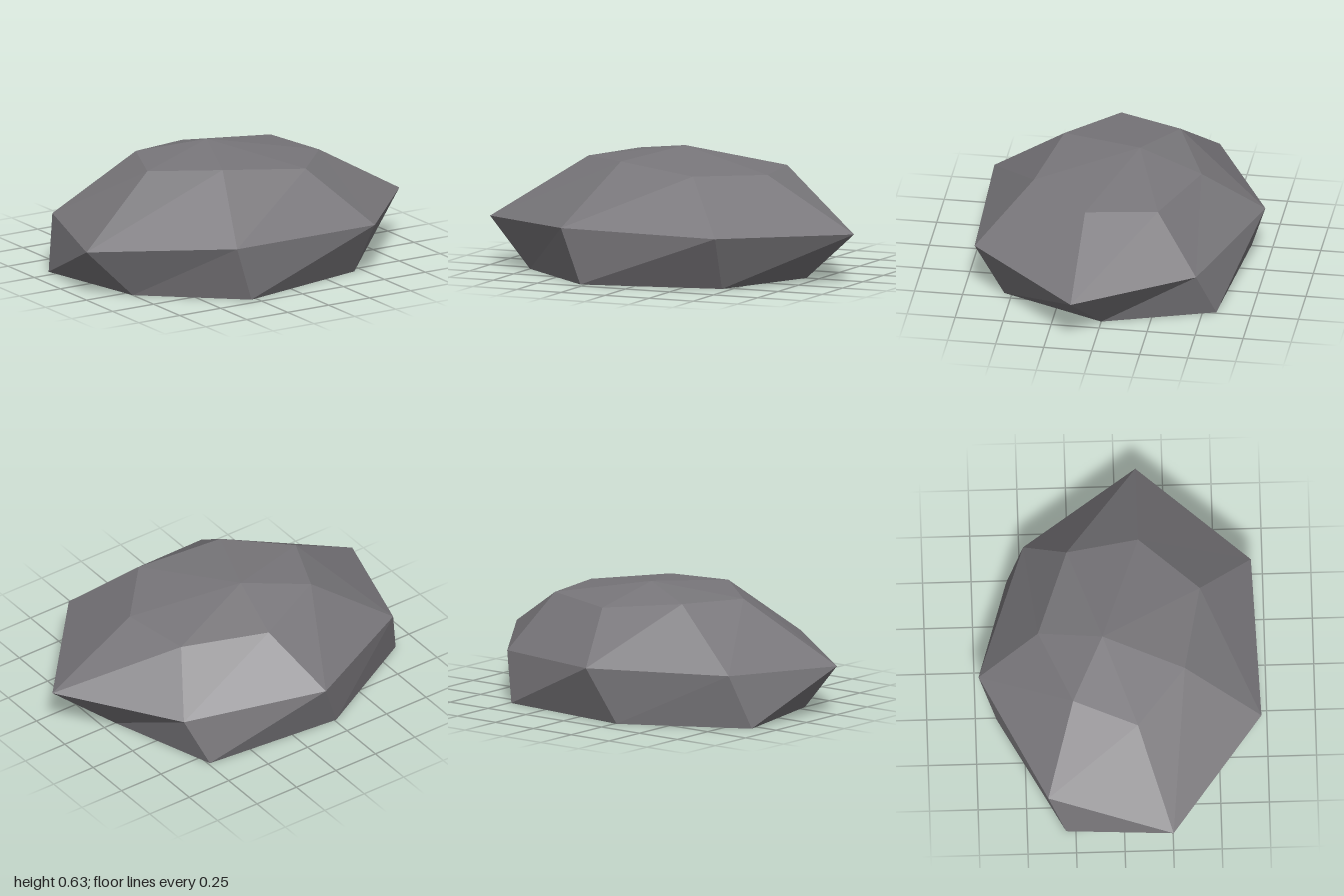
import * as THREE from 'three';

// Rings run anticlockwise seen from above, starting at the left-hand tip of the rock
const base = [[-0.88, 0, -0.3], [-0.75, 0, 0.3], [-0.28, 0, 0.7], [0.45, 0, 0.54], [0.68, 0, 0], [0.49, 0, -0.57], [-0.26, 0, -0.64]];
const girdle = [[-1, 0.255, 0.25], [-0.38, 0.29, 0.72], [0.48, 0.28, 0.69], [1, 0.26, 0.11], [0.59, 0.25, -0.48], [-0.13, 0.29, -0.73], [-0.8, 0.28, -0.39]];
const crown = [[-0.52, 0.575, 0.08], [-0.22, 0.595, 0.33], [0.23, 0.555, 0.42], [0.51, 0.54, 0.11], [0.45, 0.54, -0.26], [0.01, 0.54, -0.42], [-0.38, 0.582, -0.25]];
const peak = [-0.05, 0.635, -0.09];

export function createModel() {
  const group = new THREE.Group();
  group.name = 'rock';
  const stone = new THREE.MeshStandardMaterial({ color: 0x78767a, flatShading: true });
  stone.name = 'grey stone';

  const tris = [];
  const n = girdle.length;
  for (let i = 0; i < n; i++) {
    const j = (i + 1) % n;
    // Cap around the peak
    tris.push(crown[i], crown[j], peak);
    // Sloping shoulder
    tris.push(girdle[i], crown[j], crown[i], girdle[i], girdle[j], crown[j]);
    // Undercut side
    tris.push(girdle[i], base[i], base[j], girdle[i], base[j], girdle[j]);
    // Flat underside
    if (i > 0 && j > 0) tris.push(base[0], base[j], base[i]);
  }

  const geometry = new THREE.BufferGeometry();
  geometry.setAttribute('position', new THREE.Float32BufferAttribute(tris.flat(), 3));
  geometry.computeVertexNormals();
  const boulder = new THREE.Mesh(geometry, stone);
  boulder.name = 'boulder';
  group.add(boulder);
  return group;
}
**********
§ **What is being asked**
Once the line containing "const j = (i + 1) % n;" is found in the listing above, set down that line and every line after it, exactly.

§ **Expected output**
    const j = (i + 1) % n;
    // Cap around the peak
    tris.push(crown[i], crown[j], peak);
    // Sloping shoulder
    tris.push(girdle[i], crown[j], crown[i], girdle[i], girdle[j], crown[j]);
    // Undercut side
    tris.push(girdle[i], base[i], base[j], girdle[i], base[j], girdle[j]);
    // Flat underside
    if (i > 0 && j > 0) tris.push(base[0], base[j], base[i]);
  }

  const geometry = new THREE.BufferGeometry();
  geometry.setAttribute('position', new THREE.Float32BufferAttribute(tris.flat(), 3));
  geometry.computeVertexNormals();
  const boulder = new THREE.Mesh(geometry, stone);
  boulder.name = 'boulder';
  group.add(boulder);
  return group;
}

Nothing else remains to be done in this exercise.